§ **Exercise requirements**
Locate the line that contains "# Concave web" in the entries below, then repeat it and every following line through the line that contains "hollow, 'x', -0.345, 0.9))", exactly, and no others.

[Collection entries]
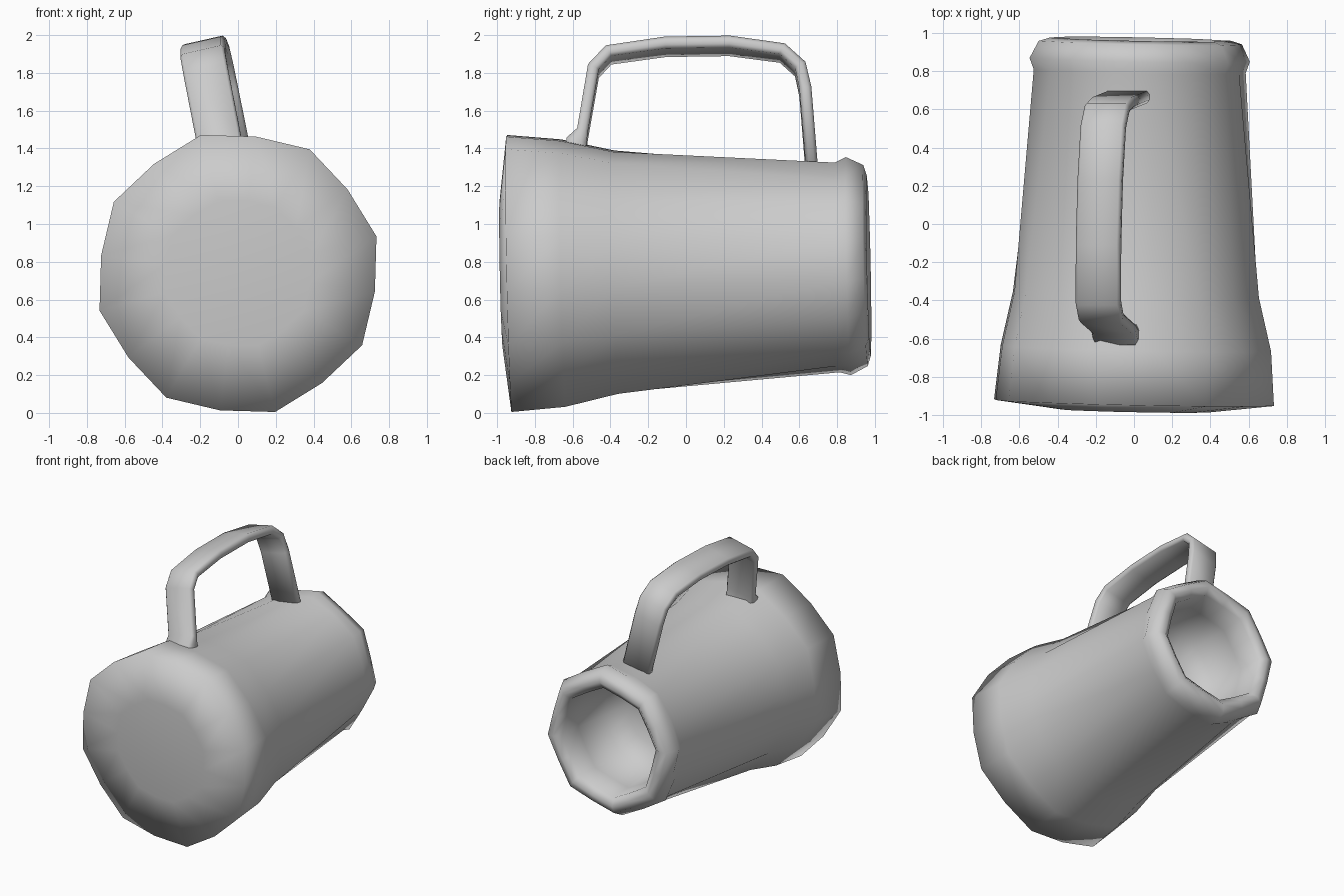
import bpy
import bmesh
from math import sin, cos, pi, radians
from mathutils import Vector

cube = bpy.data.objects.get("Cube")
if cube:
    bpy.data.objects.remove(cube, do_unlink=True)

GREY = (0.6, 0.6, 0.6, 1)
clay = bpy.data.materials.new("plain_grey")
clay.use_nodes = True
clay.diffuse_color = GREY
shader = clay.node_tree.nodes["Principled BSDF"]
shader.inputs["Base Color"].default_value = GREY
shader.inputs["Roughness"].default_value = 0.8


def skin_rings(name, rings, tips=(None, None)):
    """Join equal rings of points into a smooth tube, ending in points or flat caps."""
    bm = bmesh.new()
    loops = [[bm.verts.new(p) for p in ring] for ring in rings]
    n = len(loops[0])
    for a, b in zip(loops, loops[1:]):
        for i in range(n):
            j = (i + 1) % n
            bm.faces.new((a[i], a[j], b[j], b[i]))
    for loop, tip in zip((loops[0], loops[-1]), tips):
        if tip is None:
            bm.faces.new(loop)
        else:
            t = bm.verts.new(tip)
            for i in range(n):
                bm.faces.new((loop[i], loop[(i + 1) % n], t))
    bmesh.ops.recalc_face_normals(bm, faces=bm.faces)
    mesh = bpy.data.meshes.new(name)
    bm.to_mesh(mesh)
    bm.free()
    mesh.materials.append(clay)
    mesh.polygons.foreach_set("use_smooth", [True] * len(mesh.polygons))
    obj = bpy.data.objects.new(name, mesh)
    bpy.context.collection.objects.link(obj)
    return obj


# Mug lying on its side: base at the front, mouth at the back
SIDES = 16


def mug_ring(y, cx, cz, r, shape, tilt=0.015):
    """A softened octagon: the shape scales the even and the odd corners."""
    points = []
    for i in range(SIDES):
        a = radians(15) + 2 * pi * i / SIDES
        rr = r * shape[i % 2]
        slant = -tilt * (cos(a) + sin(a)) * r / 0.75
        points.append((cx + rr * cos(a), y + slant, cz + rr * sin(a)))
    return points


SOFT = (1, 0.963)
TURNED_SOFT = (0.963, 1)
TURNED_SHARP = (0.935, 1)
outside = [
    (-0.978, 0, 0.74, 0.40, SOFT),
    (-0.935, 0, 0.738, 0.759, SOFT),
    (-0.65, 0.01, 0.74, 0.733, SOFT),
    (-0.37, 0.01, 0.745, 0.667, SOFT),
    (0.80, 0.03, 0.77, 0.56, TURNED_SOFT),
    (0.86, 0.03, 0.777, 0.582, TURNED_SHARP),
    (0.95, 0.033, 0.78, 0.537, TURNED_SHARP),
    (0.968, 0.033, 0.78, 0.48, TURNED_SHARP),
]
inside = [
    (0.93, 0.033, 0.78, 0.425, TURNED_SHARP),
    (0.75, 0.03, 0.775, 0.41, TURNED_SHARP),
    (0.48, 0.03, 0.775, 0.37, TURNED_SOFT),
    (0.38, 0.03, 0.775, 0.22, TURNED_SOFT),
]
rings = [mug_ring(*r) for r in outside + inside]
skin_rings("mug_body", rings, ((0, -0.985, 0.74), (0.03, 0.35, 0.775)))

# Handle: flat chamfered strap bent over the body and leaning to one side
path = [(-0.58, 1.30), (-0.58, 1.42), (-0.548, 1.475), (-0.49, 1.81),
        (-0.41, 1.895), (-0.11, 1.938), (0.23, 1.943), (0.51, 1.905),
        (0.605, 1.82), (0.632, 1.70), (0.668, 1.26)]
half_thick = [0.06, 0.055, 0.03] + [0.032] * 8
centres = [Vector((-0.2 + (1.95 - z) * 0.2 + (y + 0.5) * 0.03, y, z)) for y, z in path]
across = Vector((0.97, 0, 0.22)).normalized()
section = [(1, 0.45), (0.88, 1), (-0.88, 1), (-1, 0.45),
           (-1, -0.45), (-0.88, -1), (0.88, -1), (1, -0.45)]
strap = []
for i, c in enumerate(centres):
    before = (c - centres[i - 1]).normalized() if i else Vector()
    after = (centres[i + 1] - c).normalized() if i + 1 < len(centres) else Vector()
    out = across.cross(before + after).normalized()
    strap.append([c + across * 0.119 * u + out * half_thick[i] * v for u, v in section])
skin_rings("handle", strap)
--
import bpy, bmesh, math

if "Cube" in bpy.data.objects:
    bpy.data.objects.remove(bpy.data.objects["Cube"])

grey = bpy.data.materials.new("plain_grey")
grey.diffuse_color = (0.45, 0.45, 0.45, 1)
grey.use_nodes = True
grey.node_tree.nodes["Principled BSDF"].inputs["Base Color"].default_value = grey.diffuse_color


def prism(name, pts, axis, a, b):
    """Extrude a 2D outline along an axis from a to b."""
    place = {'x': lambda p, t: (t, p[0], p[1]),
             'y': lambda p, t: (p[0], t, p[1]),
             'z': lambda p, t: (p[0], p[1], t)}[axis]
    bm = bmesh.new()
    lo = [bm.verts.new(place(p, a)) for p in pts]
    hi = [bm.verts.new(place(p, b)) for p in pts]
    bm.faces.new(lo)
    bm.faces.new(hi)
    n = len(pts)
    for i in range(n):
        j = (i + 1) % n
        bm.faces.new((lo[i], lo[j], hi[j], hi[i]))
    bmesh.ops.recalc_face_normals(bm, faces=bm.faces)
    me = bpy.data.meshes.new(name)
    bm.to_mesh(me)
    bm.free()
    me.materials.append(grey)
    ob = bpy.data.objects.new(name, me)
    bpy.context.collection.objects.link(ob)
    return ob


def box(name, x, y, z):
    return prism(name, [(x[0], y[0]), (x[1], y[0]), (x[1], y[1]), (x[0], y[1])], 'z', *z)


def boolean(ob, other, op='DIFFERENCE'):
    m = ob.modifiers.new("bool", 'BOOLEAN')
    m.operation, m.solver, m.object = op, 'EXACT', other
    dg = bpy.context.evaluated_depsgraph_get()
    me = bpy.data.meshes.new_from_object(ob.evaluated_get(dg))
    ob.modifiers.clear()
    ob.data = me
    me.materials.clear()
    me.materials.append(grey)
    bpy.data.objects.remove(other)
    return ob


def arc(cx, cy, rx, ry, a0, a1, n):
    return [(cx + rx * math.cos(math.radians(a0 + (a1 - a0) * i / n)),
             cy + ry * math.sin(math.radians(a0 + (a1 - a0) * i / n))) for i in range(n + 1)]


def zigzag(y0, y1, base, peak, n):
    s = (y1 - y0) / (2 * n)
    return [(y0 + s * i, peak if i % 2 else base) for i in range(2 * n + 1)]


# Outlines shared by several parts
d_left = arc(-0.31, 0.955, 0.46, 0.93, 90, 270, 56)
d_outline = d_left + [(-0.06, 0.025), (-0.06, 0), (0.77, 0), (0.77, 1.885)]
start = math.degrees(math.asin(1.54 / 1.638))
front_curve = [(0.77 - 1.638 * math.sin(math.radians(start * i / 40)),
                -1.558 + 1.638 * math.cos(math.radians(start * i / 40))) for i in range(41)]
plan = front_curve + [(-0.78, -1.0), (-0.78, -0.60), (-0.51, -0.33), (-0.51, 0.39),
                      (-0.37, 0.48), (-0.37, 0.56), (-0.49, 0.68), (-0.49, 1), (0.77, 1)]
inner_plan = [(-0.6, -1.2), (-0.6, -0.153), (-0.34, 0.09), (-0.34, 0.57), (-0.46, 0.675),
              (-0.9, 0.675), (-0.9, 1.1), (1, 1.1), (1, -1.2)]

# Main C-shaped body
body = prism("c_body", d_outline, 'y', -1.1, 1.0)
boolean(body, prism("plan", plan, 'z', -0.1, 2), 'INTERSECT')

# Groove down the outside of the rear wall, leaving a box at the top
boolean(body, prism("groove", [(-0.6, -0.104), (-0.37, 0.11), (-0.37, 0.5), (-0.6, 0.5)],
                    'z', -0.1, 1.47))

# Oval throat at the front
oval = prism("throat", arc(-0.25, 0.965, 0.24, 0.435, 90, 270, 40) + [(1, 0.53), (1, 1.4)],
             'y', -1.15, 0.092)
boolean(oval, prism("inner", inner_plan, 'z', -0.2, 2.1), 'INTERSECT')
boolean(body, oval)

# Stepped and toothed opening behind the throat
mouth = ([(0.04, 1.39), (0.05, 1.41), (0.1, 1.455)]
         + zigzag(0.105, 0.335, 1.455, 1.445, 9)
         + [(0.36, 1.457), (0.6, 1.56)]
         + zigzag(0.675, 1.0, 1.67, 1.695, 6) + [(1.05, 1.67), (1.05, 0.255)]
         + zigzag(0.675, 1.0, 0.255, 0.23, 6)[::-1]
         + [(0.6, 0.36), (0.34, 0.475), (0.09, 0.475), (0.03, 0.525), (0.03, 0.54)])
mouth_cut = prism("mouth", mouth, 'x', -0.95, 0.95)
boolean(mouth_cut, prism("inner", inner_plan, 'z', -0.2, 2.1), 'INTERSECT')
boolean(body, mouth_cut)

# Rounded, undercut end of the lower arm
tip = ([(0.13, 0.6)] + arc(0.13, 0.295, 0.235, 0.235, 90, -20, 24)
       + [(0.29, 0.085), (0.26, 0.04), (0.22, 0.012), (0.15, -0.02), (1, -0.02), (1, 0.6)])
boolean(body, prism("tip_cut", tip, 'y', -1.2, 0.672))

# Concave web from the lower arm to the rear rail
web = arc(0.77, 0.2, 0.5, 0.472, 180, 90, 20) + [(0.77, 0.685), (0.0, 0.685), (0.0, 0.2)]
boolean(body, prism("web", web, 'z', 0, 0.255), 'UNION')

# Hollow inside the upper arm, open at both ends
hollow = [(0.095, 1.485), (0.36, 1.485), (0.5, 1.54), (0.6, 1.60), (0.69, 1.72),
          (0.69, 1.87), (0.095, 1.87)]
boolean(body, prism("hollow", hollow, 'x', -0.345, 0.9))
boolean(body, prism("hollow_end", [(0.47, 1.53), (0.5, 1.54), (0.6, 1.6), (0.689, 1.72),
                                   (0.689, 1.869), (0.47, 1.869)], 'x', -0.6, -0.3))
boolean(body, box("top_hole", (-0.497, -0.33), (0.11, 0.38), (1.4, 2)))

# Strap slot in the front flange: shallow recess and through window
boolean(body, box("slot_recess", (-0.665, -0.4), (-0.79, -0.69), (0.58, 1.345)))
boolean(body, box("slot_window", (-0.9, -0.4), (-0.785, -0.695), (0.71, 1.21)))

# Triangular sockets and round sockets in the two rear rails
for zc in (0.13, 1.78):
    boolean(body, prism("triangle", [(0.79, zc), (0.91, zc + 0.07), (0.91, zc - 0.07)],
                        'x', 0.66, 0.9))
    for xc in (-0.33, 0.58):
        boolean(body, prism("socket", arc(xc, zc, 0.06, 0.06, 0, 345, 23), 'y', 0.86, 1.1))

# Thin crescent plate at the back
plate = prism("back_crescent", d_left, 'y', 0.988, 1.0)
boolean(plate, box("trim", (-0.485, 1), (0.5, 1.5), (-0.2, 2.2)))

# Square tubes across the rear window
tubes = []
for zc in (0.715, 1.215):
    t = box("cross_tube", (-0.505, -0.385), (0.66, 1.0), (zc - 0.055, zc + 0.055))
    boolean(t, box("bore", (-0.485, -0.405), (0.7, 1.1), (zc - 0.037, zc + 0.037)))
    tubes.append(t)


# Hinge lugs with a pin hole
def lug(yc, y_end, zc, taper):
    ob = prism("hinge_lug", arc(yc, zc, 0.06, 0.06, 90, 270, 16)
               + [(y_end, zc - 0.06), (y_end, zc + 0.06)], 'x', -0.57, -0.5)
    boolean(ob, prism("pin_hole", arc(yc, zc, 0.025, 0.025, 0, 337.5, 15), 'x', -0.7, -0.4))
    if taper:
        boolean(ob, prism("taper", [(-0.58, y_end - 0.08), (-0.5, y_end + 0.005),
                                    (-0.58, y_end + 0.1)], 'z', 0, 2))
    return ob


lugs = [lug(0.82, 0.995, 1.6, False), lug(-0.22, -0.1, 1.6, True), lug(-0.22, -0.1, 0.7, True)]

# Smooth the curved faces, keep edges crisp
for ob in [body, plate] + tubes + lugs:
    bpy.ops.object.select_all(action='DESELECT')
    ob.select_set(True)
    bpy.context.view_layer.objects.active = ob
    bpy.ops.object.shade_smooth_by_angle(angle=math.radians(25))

§ **Answer to this problem**
# Concave web from the lower arm to the rear rail
web = arc(0.77, 0.2, 0.5, 0.472, 180, 90, 20) + [(0.77, 0.685), (0.0, 0.685), (0.0, 0.2)]
boolean(body, prism("web", web, 'z', 0, 0.255), 'UNION')

# Hollow inside the upper arm, open at both ends
hollow = [(0.095, 1.485), (0.36, 1.485), (0.5, 1.54), (0.6, 1.60), (0.69, 1.72),
          (0.69, 1.87), (0.095, 1.87)]
boolean(body, prism("hollow", hollow, 'x', -0.345, 0.9))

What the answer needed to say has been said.